== EXERCISE GOAL ==
Write out, word for word, the first line of the data below and every line after it through the one containing "(-.55, .84), (-1, .55), (-.84, .18)]".

[[ DATA, beginning ]]

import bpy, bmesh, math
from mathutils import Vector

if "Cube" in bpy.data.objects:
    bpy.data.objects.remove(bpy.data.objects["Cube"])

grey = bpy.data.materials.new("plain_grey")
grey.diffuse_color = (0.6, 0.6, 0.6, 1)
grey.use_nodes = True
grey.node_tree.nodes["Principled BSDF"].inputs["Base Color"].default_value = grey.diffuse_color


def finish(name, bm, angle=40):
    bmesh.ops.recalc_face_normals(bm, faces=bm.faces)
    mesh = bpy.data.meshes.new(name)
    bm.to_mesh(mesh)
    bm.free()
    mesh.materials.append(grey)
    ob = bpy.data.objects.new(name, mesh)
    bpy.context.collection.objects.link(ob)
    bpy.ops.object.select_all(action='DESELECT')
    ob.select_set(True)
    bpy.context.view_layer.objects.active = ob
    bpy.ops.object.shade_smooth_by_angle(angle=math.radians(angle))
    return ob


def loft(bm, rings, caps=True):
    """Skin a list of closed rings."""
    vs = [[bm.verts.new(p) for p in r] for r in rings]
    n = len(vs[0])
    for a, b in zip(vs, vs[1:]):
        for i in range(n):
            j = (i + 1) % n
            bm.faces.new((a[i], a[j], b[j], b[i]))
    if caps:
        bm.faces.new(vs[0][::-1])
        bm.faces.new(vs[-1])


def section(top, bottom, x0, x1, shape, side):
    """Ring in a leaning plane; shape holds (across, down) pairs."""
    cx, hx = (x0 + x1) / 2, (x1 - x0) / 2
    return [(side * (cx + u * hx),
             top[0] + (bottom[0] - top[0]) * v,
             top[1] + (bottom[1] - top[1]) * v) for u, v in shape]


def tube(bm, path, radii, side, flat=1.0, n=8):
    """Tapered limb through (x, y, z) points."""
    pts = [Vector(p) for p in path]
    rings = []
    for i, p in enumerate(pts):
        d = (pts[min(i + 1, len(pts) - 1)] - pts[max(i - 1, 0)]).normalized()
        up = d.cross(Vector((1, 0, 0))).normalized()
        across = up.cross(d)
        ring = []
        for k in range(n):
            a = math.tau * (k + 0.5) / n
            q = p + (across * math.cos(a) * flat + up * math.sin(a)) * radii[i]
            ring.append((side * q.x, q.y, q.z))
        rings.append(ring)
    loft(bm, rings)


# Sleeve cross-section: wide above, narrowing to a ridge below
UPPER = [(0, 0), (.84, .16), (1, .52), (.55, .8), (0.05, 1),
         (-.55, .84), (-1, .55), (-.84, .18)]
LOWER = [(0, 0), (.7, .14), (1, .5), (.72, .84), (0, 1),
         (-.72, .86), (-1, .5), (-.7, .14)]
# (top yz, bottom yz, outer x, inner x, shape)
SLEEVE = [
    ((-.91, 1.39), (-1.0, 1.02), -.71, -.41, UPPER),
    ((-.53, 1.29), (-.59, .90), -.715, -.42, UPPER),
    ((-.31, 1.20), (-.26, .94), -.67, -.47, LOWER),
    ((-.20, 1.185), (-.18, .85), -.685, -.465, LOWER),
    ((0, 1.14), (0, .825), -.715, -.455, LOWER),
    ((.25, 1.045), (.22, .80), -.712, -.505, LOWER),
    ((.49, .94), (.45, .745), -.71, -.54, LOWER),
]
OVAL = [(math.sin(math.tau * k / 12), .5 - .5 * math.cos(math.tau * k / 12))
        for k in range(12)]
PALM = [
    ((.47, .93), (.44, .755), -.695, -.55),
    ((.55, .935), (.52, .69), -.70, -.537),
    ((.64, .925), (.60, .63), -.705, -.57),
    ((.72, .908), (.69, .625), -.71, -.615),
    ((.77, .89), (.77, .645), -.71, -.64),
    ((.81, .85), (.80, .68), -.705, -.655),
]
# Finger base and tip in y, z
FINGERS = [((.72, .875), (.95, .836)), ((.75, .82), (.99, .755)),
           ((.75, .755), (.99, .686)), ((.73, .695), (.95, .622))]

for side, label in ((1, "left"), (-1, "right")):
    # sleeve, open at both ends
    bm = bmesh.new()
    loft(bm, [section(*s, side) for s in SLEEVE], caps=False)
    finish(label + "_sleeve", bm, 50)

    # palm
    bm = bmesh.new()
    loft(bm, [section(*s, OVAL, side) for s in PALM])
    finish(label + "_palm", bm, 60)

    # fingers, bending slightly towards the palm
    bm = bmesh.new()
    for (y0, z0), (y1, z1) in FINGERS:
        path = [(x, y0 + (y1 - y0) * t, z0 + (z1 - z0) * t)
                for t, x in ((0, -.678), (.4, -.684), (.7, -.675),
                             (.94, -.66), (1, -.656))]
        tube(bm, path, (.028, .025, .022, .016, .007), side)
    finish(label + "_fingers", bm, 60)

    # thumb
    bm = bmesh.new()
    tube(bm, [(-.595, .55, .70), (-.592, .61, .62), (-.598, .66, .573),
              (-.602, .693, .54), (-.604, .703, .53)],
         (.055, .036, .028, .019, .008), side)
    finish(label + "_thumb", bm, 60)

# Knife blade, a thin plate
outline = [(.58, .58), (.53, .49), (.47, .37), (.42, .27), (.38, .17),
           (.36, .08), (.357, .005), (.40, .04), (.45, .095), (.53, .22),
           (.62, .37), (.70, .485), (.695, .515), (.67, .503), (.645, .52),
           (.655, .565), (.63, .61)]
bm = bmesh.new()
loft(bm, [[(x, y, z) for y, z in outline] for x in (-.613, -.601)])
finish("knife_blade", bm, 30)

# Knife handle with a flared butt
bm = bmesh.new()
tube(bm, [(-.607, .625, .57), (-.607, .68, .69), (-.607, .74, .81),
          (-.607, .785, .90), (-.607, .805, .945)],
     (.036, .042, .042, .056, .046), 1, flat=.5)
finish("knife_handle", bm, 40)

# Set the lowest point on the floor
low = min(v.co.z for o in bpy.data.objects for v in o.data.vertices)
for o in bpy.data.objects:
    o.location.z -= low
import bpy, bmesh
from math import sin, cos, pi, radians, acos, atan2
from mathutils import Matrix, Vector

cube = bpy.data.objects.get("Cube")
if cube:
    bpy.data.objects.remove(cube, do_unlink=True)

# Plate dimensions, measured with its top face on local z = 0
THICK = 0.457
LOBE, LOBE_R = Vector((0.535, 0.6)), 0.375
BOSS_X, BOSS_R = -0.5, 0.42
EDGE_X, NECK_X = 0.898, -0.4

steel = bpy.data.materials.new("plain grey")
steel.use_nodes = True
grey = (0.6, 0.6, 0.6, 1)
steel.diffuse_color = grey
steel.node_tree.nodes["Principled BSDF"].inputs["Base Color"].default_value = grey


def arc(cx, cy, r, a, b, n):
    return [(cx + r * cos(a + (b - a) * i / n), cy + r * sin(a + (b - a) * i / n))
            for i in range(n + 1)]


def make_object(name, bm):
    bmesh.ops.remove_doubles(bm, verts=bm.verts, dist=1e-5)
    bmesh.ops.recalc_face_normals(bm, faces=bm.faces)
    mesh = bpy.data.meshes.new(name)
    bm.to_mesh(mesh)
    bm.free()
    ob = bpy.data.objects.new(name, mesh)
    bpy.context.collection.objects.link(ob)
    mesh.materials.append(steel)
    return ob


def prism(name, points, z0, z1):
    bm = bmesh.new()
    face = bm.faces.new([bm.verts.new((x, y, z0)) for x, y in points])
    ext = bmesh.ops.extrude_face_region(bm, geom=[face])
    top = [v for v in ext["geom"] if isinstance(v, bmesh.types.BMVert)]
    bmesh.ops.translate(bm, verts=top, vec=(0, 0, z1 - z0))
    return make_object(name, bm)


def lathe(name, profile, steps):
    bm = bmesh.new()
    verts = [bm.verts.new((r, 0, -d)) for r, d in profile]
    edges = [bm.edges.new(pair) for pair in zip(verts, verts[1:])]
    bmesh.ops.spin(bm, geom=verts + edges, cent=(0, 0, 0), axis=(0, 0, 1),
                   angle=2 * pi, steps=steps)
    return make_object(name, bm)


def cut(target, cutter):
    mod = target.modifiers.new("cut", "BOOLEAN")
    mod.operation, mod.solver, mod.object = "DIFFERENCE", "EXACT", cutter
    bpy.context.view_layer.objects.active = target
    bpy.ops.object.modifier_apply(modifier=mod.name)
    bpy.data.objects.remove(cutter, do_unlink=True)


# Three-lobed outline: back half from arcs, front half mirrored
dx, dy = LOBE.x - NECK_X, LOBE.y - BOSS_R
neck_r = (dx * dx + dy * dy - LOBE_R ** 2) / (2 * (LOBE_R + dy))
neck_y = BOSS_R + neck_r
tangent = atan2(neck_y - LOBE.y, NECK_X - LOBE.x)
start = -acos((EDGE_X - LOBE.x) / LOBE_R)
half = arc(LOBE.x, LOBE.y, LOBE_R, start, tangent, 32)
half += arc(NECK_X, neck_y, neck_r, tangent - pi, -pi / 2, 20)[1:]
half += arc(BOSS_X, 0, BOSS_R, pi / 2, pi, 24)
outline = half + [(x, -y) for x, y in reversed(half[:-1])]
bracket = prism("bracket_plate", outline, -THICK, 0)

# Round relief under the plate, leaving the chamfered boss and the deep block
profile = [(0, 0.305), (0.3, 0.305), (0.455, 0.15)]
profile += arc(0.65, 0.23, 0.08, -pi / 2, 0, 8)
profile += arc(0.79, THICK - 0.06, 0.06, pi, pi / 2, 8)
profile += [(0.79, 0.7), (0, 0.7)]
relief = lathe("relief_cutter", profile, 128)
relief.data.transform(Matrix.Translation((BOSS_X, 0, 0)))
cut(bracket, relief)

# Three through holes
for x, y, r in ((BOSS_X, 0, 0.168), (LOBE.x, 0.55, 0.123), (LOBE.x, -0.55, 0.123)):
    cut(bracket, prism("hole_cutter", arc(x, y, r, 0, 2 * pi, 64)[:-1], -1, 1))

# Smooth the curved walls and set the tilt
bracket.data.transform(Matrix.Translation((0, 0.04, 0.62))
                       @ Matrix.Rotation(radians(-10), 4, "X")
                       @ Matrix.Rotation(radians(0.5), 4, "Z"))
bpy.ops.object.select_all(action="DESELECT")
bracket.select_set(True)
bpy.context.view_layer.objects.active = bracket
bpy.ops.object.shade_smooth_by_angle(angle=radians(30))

[[ DATA, end ]]

== TASK RESPONSE ==
import bpy, bmesh, math
from mathutils import Vector

if "Cube" in bpy.data.objects:
    bpy.data.objects.remove(bpy.data.objects["Cube"])

grey = bpy.data.materials.new("plain_grey")
grey.diffuse_color = (0.6, 0.6, 0.6, 1)
grey.use_nodes = True
grey.node_tree.nodes["Principled BSDF"].inputs["Base Color"].default_value = grey.diffuse_color


def finish(name, bm, angle=40):
    bmesh.ops.recalc_face_normals(bm, faces=bm.faces)
    mesh = bpy.data.meshes.new(name)
    bm.to_mesh(mesh)
    bm.free()
    mesh.materials.append(grey)
    ob = bpy.data.objects.new(name, mesh)
    bpy.context.collection.objects.link(ob)
    bpy.ops.object.select_all(action='DESELECT')
    ob.select_set(True)
    bpy.context.view_layer.objects.active = ob
    bpy.ops.object.shade_smooth_by_angle(angle=math.radians(angle))
    return ob


def loft(bm, rings, caps=True):
    """Skin a list of closed rings."""
    vs = [[bm.verts.new(p) for p in r] for r in rings]
    n = len(vs[0])
    for a, b in zip(vs, vs[1:]):
        for i in range(n):
            j = (i + 1) % n
            bm.faces.new((a[i], a[j], b[j], b[i]))
    if caps:
        bm.faces.new(vs[0][::-1])
        bm.faces.new(vs[-1])


def section(top, bottom, x0, x1, shape, side):
    """Ring in a leaning plane; shape holds (across, down) pairs."""
    cx, hx = (x0 + x1) / 2, (x1 - x0) / 2
    return [(side * (cx + u * hx),
             top[0] + (bottom[0] - top[0]) * v,
             top[1] + (bottom[1] - top[1]) * v) for u, v in shape]


def tube(bm, path, radii, side, flat=1.0, n=8):
    """Tapered limb through (x, y, z) points."""
    pts = [Vector(p) for p in path]
    rings = []
    for i, p in enumerate(pts):
        d = (pts[min(i + 1, len(pts) - 1)] - pts[max(i - 1, 0)]).normalized()
        up = d.cross(Vector((1, 0, 0))).normalized()
        across = up.cross(d)
        ring = []
        for k in range(n):
            a = math.tau * (k + 0.5) / n
            q = p + (across * math.cos(a) * flat + up * math.sin(a)) * radii[i]
            ring.append((side * q.x, q.y, q.z))
        rings.append(ring)
    loft(bm, rings)


# Sleeve cross-section: wide above, narrowing to a ridge below
UPPER = [(0, 0), (.84, .16), (1, .52), (.55, .8), (0.05, 1),
         (-.55, .84), (-1, .55), (-.84, .18)]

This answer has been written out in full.